The Centers for Medicare & Medicaid Services has issued a new report that offers a look at how physicians fared the first year of its Quality Payment Program.
QPP includes two possible tracks for doctors, the Merit-based Incentive Payment System (MIPS) and the Advanced Alternative Payment Model. In 2017, more than 1 million doctors enrolled in MIPS, about 95% of those eligible, while more than 99,000 qualified for APM, which is a higher risk-bearing option, according to the report (PDF download).

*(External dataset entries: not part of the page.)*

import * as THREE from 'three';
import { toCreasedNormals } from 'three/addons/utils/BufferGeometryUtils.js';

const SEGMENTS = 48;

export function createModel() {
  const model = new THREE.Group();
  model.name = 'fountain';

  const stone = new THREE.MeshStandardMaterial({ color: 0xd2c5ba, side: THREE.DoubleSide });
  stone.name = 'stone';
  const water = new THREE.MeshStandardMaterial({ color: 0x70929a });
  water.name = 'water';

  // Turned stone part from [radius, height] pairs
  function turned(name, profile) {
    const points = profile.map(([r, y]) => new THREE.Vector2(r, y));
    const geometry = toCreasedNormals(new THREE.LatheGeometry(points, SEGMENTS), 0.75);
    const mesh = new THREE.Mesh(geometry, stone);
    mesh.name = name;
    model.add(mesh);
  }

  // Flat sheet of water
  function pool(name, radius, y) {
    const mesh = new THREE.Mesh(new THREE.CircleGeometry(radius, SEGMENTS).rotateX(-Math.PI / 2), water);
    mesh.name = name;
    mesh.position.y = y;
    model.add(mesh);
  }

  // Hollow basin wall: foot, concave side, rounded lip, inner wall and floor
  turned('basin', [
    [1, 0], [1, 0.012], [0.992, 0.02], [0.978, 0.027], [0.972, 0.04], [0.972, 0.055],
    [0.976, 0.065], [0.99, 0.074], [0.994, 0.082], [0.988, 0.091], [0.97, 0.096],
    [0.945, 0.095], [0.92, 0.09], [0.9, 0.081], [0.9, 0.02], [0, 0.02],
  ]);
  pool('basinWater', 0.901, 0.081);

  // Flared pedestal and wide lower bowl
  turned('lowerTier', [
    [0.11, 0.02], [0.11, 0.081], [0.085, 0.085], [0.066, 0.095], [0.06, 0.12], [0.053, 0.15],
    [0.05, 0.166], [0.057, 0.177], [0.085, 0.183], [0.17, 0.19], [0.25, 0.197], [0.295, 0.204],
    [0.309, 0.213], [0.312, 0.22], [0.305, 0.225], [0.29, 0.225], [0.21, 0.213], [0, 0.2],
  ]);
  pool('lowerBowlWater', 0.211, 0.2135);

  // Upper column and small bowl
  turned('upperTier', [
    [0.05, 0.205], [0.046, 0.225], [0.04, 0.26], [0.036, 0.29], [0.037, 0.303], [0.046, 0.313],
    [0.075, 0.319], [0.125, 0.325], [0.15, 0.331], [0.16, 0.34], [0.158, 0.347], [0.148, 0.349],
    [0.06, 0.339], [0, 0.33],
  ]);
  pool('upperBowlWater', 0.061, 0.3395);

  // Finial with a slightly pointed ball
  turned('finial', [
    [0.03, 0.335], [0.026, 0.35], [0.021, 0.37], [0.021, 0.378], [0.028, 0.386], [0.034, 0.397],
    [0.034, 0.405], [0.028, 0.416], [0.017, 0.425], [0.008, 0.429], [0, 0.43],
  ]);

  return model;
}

The participation numbers outpace CMS’ projections and goals for the program’s first year, according to the report. The agency was aiming for 90% participation in MIPS and for about 70,000 physicians to enter more advanced models.
The goal of releasing the data, CMS said in the report, is to effectively highlight successes and pain points that can inform QPP participation in the future.

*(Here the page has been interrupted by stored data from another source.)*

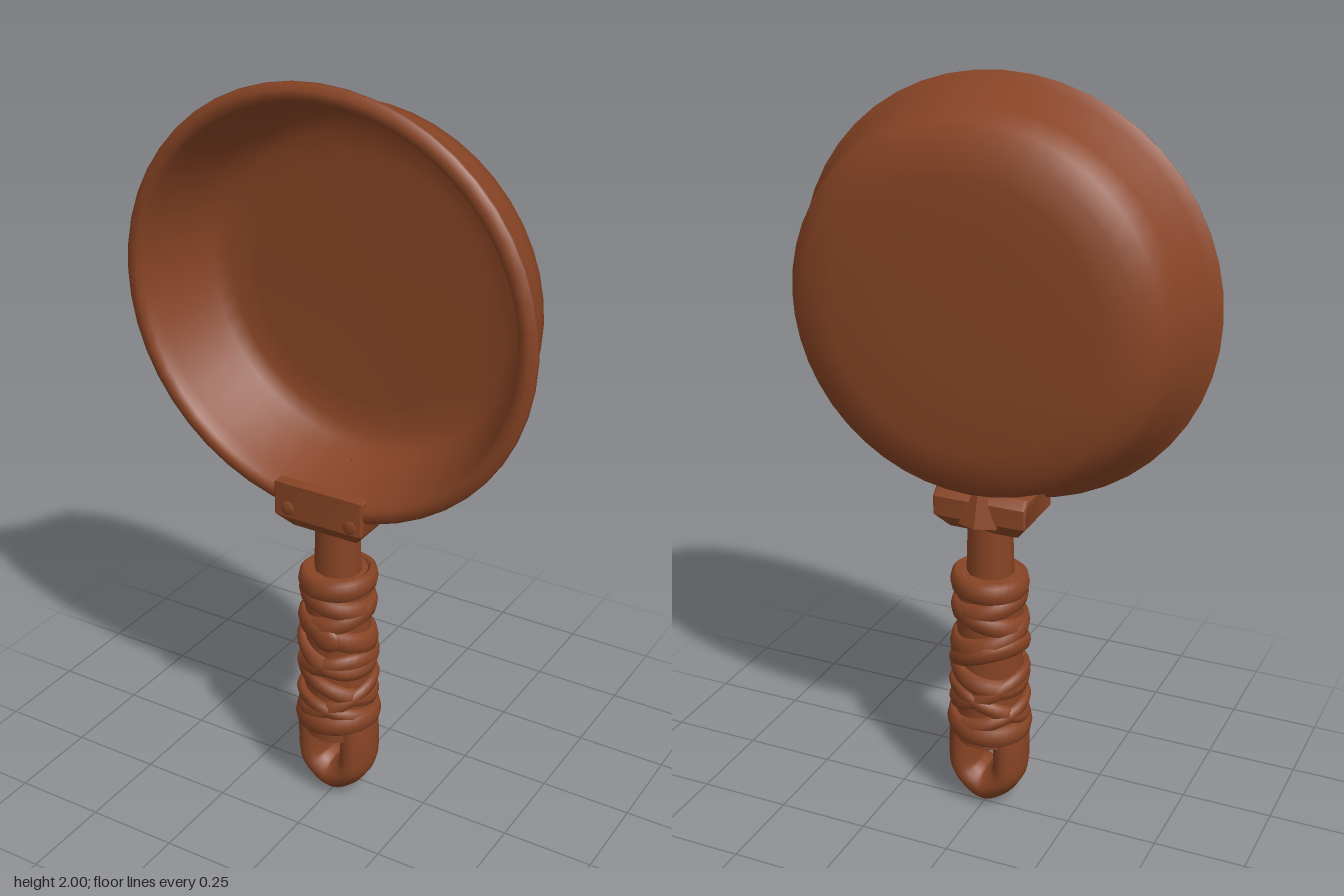
import * as THREE from 'three';
import { toCreasedNormals } from 'three/addons/utils/BufferGeometryUtils.js';

export function createModel() {
  const model = new THREE.Group();
  model.name = 'fryingPan';
  const iron = new THREE.MeshStandardMaterial({ color: 0x884425 });
  iron.name = 'rusty brown';

  const add = (name, geometry, x = 0, y = 0, z = 0, parent = model) => {
    const mesh = new THREE.Mesh(geometry, iron);
    mesh.name = name;
    mesh.position.set(x, y, z);
    parent.add(mesh);
    return mesh;
  };

  // Pan bowl: closed profile of [radius, z], from back centre over the rim to the inner floor
  const profile = [
    [0, -0.15], [0.2, -0.15], [0.36, -0.144], [0.44, -0.127], [0.49, -0.09], [0.515, -0.02],
    [0.55, 0.09], [0.575, 0.115], [0.573, 0.122], [0.558, 0.135], [0.538, 0.135], [0.527, 0.122],
    [0.515, 0.09], [0.475, -0.03], [0.45, -0.075], [0.41, -0.098], [0.34, -0.105], [0, -0.108],
  ].map(([r, z]) => new THREE.Vector2(r, z));
  const bowl = new THREE.LatheGeometry(profile, 48);
  bowl.rotateX(Math.PI / 2).scale(1, 0.965, 1);
  add('panBowl', bowl, 0, 1.445, 0);

  // Bracket: side profile [z, y] extruded across the width, with a lip over the rim
  const side = new THREE.Shape([
    [0.138, 0.965], [0.138, 0.875], [0.105, 0.838], [-0.005, 0.838], [-0.036, 0.875],
    [-0.036, 0.925], [-0.015, 0.945], [0.11, 0.945], [0.112, 0.965],
  ].map(([z, y]) => new THREE.Vector2(z, y)));
  const bracket = new THREE.ExtrudeGeometry(side, {
    depth: 0.236, bevelThickness: 0.012, bevelSize: 0.006, bevelOffset: -0.002, bevelSegments: 2,
  });
  bracket.rotateY(-Math.PI / 2).translate(0.118, 0, 0);
  // Pull the lower corners inwards
  const bp = bracket.attributes.position;
  for (let i = 0; i < bp.count; i++) {
    if (bp.getY(i) < 0.85) bp.setX(i, bp.getX(i) * 0.78);
  }
  bracket.computeVertexNormals();
  add('bracket', toCreasedNormals(bracket, 0.6));

  // Rivets on the bracket face
  for (const [x, y] of [[-0.088, 0.9], [0.095, 0.895]]) {
    const rivet = new THREE.SphereGeometry(0.024, 12, 8);
    rivet.scale(1, 1, 0.4);
    add('rivet', rivet, x, y, 0.137);
  }

  // Pointed tang running up the back of the bracket
  const tang = new THREE.ConeGeometry(0.06, 0.13, 6);
  tang.scale(1, 1, 0.6);
  add('backTang', toCreasedNormals(tang, 0.5), 0, 0.93, -0.03);

  // Handle neck and the core under the wrapping
  const neck = new THREE.CylinderGeometry(0.06, 0.066, 0.22, 10);
  neck.scale(1, 1, 0.9);
  add('handleNeck', neck, 0, 0.76, 0.04);
  add('handleCore', new THREE.CylinderGeometry(0.088, 0.092, 0.5, 20), 0, 0.45, 0.038);

  // Leather wrapping: flattened rings, sheared so that they cross over each other
  const wrap = new THREE.Group();
  wrap.name = 'handleWrap';
  wrap.position.z = 0.038;
  model.add(wrap);
  const strap = (y, slopeX, slopeZ, radius, height) => {
    const thickness = 0.016;
    const g = new THREE.TorusGeometry(radius, thickness, 8, 32);
    g.rotateX(Math.PI / 2).scale(1, height / (2 * thickness), 1);
    g.applyMatrix4(new THREE.Matrix4().set(
      1, 0, 0, 0,
      slopeX, 1, slopeZ, 0,
      0, 0, 1, 0,
      0, 0, 0, 1));
    add('strap', g, 0, y, 0, wrap);
  };
  for (const s of [
    [0.675, 0.05, 0, 0.09, 0.065],
    [0.62, -0.2, 0.1, 0.088, 0.06],
    [0.575, 0.25, -0.15, 0.089, 0.06],
    [0.525, -0.25, 0.2, 0.092, 0.065],
    [0.47, -0.35, -0.2, 0.095, 0.055],
    [0.42, 0.3, 0.2, 0.094, 0.06],
    [0.37, -0.4, 0.15, 0.095, 0.055],
    [0.325, 0.4, -0.25, 0.096, 0.05],
    [0.295, -0.25, 0.2, 0.097, 0.045],
    [0.255, 0.08, 0.05, 0.101, 0.065],
  ]) strap(...s);

  // Knot on the front of the wrapping
  const knot = new THREE.SphereGeometry(0.038, 14, 10);
  knot.scale(1.1, 1, 0.55);
  add('knot', knot, 0.018, 0.53, 0.088, wrap);

  // Hanging loop at the end of the handle
  const path = new THREE.CatmullRomCurve3([
    [-0.06, 0.26], [-0.066, 0.17], [-0.056, 0.095], [0, 0.06], [0.056, 0.095], [0.066, 0.17], [0.06, 0.26],
  ].map(([x, y]) => new THREE.Vector3(x, y, 0)));
  const loop = new THREE.TubeGeometry(path, 36, 0.045, 14);
  loop.scale(1, 1, 1.65);
  const lp = loop.attributes.position;
  for (let i = 0; i < lp.count; i++) {
    const y = lp.getY(i);
    if (y < 0.06) lp.setY(i, 0.06 - (0.06 - y) * 1.33);
  }
  add('hangingLoop', loop, 0, 0, 0.036);

  return model;
}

“We look forward to continuing to listen and identify ways to improve the Quality Payment Program to help drive value, reduce burden, and improve outcomes for our beneficiaries,” CMS wrote.

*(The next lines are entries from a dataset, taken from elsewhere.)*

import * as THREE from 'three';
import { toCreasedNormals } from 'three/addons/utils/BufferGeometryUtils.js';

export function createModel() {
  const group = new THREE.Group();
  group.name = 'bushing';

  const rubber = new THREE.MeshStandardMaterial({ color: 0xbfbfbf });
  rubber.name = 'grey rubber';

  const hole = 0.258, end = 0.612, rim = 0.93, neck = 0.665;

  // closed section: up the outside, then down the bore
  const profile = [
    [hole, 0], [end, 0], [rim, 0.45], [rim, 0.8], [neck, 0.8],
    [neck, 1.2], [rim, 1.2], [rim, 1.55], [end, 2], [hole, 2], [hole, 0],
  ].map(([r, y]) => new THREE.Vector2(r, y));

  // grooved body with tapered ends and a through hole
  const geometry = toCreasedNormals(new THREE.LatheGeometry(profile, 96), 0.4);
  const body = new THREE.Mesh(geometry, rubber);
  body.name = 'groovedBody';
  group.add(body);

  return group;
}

The majority of those eligible for the advanced models enrolled in the Next Generation accountable care organization program, with more than 73,600 physicians eligible to jump into that program. In addition, just over 59,000 were eligible for the Medicare Shared Savings Program and nearly 8,900 qualified for the Comprehensive Primary Care Plus Model.
We’re thrilled to share that the 2017 Quality Payment Program (QPP) Experience Report data show significant participation & performance in both the Merit-based Incentive Payment System (MIPS) & Advanced Alternative Payment Model (APM) tracks. Learn more: https://t.co/stFHxMGoOY— Administrator Seema Verma (@SeemaCMS) March 20, 2019
QPP was established as part of the Medicare Access and CHIP Reauthorization Act, passed in 2015 with the goal of getting more physicians to enter value-based payment models. The two tracks failed to be a hit with physicians, and the Medicare Payment Advisory Commission has recommended that Congress rethink MIPS in particular.
MedPAC’s alternative, the Voluntary Value Payment model, also failed to land with physician groups, most of whom instead want to see some incremental adjustments to MIPS to help it work better for them.
CMS’ data also dives into physician reporting habits under the two tracks. The majority chose to take advantage of longer reporting windows, with less than 1% choosing reporting periods of less than 90 days.
Most opted to instead use a 12-month reporting period, with more than 673,000 physicians taking that option. An additional 225,665 choose a reporting period that was longer than 90 days but less than 12 months.
CMS’ analysis also found that small and rural practices were submitting more than the required amount of data on quality, though smaller providers may struggle in value-based models.
“This highlights that these clinicians were committed to meaningfully participating in MIPS to continue driving value and innovating to improve patient outcomes,” CMS said.